▶ _TASK PROMPT_
Among the records that follow, set down only the lines from the one containing "box(name, (0, 0.022" to the one containing "bpy.ops.object.shade_smooth()", both included, exactly.

··· AVAILABLE DATA ···

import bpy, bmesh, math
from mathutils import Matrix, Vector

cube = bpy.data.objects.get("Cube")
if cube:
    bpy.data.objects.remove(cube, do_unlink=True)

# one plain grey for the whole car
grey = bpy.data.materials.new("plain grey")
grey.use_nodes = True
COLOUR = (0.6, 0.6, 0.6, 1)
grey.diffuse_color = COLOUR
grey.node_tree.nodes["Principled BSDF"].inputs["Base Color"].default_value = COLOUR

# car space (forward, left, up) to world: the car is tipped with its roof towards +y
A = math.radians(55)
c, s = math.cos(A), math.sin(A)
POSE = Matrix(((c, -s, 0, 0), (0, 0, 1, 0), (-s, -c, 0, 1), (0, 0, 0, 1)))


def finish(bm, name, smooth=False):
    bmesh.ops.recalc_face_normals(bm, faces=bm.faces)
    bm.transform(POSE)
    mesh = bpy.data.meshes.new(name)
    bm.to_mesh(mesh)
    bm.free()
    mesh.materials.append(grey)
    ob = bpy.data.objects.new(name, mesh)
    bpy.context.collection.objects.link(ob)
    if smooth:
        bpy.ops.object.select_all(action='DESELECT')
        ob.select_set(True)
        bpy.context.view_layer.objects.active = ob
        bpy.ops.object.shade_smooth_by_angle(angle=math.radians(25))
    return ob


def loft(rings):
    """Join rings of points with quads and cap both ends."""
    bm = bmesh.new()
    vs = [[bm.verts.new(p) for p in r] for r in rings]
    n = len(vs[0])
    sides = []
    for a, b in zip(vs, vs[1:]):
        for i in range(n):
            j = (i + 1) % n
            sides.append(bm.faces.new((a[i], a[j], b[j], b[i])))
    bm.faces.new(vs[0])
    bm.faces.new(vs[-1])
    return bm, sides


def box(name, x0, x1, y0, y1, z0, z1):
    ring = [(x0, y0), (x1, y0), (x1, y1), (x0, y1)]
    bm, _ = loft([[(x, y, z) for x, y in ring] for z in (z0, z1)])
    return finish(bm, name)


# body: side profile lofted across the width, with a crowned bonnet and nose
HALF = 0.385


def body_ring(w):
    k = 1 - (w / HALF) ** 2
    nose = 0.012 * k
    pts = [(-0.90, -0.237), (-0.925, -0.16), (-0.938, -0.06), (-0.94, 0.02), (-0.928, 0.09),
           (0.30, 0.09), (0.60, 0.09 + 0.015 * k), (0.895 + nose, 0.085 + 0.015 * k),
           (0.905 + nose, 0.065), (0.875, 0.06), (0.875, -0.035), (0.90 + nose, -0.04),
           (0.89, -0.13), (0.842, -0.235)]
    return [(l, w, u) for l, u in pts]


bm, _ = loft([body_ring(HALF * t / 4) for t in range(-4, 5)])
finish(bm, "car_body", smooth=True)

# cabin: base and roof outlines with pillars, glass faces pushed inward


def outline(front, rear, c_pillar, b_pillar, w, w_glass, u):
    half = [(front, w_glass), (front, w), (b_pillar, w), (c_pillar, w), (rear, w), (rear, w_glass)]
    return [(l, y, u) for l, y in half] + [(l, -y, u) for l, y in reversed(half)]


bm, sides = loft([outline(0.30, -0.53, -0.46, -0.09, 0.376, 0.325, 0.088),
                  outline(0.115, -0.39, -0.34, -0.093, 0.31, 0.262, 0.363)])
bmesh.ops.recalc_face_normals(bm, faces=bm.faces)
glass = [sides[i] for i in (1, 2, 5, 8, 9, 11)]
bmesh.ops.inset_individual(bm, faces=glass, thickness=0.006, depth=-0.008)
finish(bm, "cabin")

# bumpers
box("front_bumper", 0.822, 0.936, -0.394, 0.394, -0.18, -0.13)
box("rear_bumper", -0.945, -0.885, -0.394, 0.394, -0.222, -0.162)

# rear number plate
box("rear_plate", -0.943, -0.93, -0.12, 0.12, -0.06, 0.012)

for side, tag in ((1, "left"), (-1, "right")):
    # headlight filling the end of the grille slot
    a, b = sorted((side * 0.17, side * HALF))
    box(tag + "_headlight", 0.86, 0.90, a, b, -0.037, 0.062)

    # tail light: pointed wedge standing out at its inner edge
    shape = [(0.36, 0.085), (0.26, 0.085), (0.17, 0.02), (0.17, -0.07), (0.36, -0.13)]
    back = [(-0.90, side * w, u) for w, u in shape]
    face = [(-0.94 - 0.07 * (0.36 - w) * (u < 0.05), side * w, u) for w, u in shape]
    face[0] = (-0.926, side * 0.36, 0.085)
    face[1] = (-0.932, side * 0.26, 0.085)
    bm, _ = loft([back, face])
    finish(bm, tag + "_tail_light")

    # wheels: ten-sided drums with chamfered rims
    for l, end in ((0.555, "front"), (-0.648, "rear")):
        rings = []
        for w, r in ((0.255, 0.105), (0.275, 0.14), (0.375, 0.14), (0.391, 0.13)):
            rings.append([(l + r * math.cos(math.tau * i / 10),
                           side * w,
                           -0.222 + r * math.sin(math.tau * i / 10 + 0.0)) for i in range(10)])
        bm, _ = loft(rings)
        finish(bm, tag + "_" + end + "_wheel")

···
··· AVAILABLE DATA ···

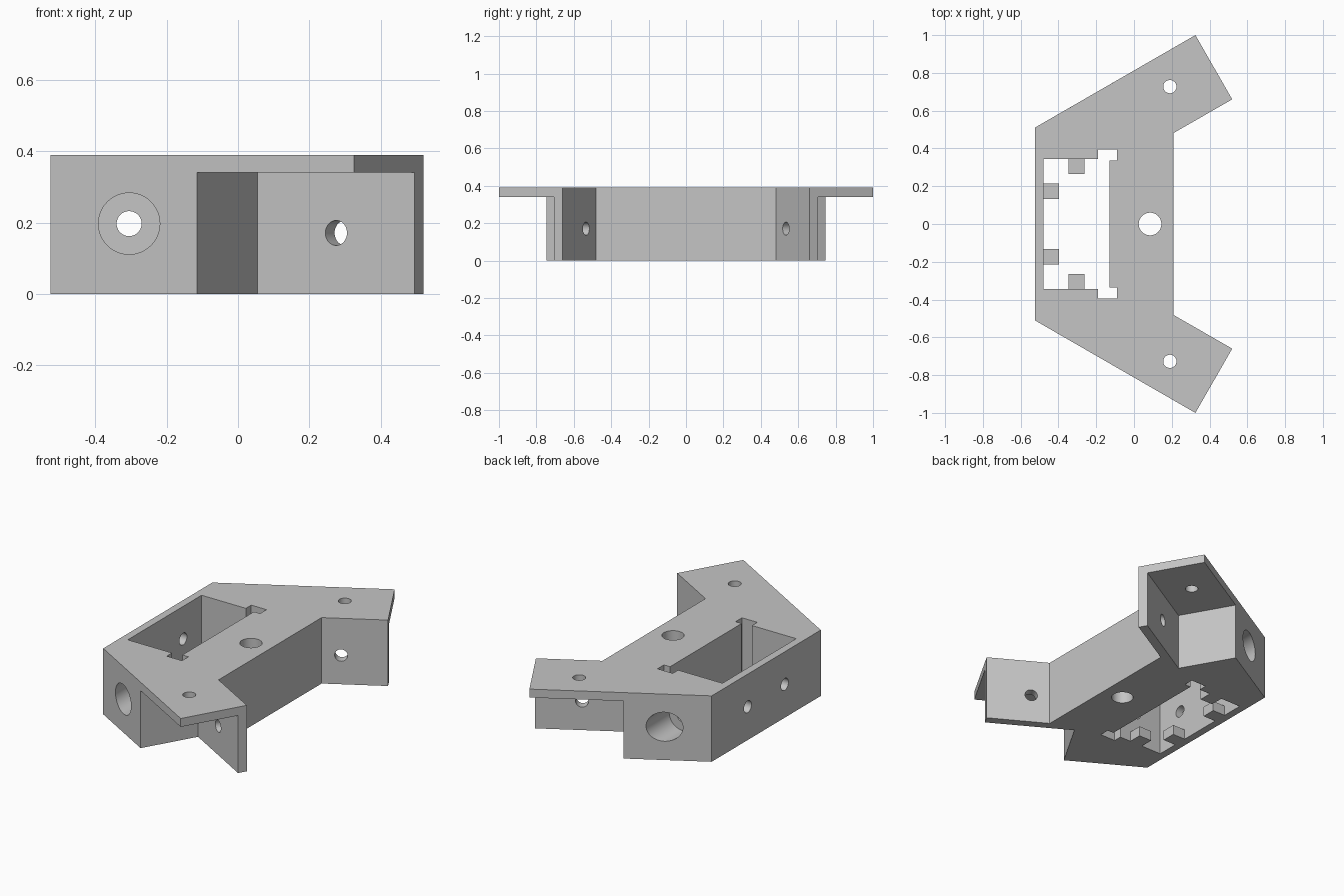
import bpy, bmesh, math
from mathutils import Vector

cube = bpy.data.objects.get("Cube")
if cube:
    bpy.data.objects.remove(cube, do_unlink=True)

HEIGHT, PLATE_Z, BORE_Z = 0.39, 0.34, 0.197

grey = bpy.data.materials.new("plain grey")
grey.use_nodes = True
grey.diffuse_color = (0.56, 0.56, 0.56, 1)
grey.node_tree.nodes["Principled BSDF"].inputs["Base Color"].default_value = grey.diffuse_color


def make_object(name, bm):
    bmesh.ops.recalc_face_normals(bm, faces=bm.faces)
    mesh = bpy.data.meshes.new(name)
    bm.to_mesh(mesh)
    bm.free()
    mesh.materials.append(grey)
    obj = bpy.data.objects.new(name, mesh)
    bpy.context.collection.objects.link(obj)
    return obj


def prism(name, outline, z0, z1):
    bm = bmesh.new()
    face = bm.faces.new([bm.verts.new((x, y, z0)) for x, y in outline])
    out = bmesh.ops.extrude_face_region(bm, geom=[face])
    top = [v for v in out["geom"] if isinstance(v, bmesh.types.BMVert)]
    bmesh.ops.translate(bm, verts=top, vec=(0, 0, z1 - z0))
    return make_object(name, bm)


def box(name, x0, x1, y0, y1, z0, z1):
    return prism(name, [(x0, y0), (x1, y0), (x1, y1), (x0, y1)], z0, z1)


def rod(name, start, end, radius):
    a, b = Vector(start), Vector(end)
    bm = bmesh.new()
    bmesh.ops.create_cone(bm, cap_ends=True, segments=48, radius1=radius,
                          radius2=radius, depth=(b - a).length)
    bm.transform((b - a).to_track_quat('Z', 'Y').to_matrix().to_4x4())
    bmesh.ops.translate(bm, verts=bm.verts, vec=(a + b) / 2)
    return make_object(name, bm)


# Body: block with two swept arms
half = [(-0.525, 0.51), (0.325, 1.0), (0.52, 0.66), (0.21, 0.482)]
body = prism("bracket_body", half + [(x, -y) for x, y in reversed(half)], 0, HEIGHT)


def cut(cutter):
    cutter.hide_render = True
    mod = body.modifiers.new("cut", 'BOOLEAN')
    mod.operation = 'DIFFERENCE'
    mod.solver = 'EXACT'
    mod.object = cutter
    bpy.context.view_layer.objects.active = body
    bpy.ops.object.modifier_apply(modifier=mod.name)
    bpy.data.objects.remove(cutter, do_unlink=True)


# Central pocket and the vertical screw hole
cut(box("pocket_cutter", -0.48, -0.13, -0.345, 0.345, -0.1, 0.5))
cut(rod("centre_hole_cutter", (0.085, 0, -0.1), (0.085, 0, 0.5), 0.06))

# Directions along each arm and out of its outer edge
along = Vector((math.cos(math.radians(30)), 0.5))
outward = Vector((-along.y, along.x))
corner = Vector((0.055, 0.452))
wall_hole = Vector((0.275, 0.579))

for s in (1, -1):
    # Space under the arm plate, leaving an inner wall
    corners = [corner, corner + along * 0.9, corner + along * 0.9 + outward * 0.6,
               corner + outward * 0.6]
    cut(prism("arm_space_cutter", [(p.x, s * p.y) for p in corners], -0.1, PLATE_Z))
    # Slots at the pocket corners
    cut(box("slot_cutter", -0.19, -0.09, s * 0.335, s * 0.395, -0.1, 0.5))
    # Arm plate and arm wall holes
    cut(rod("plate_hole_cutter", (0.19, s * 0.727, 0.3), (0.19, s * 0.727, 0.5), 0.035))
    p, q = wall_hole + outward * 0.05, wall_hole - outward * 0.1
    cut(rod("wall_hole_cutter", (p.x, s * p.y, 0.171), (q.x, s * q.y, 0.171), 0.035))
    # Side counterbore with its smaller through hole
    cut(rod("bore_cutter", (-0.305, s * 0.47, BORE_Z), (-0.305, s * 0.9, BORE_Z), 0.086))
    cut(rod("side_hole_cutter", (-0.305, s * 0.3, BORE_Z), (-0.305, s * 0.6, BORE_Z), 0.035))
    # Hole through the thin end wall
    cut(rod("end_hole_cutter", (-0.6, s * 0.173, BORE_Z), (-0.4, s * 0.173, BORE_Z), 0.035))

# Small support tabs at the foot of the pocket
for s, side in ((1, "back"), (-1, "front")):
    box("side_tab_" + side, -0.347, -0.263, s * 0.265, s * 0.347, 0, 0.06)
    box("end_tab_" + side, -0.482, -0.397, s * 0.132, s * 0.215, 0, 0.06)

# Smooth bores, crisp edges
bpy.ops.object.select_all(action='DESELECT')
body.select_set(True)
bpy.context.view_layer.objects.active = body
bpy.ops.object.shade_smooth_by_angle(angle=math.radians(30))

···
··· AVAILABLE DATA ···

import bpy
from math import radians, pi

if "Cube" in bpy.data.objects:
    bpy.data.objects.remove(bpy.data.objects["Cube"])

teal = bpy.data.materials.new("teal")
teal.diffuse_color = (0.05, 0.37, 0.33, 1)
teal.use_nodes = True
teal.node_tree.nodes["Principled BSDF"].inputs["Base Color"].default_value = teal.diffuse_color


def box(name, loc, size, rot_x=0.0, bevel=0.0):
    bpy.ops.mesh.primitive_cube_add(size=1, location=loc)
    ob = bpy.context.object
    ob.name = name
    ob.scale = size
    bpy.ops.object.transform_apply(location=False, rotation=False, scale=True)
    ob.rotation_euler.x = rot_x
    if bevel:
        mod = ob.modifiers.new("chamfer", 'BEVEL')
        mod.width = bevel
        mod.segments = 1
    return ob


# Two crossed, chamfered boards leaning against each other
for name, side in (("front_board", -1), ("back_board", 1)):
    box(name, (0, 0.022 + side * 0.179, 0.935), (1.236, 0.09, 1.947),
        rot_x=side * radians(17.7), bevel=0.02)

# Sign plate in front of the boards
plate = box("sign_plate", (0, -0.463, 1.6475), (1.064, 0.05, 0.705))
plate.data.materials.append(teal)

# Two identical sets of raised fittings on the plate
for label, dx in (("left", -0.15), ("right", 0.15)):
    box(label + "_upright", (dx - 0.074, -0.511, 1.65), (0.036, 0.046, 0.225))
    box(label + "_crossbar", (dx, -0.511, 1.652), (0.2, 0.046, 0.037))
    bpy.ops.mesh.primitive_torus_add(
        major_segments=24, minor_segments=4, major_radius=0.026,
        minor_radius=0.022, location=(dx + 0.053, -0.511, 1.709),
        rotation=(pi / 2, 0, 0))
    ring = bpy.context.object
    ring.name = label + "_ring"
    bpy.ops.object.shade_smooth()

···

▶ _EXERCISE RESPONSE_
    box(name, (0, 0.022 + side * 0.179, 0.935), (1.236, 0.09, 1.947),
        rot_x=side * radians(17.7), bevel=0.02)

# Sign plate in front of the boards
plate = box("sign_plate", (0, -0.463, 1.6475), (1.064, 0.05, 0.705))
plate.data.materials.append(teal)

# Two identical sets of raised fittings on the plate
for label, dx in (("left", -0.15), ("right", 0.15)):
    box(label + "_upright", (dx - 0.074, -0.511, 1.65), (0.036, 0.046, 0.225))
    box(label + "_crossbar", (dx, -0.511, 1.652), (0.2, 0.046, 0.037))
    bpy.ops.mesh.primitive_torus_add(
        major_segments=24, minor_segments=4, major_radius=0.026,
        minor_radius=0.022, location=(dx + 0.053, -0.511, 1.709),
        rotation=(pi / 2, 0, 0))
    ring = bpy.context.object
    ring.name = label + "_ring"
    bpy.ops.object.shade_smooth()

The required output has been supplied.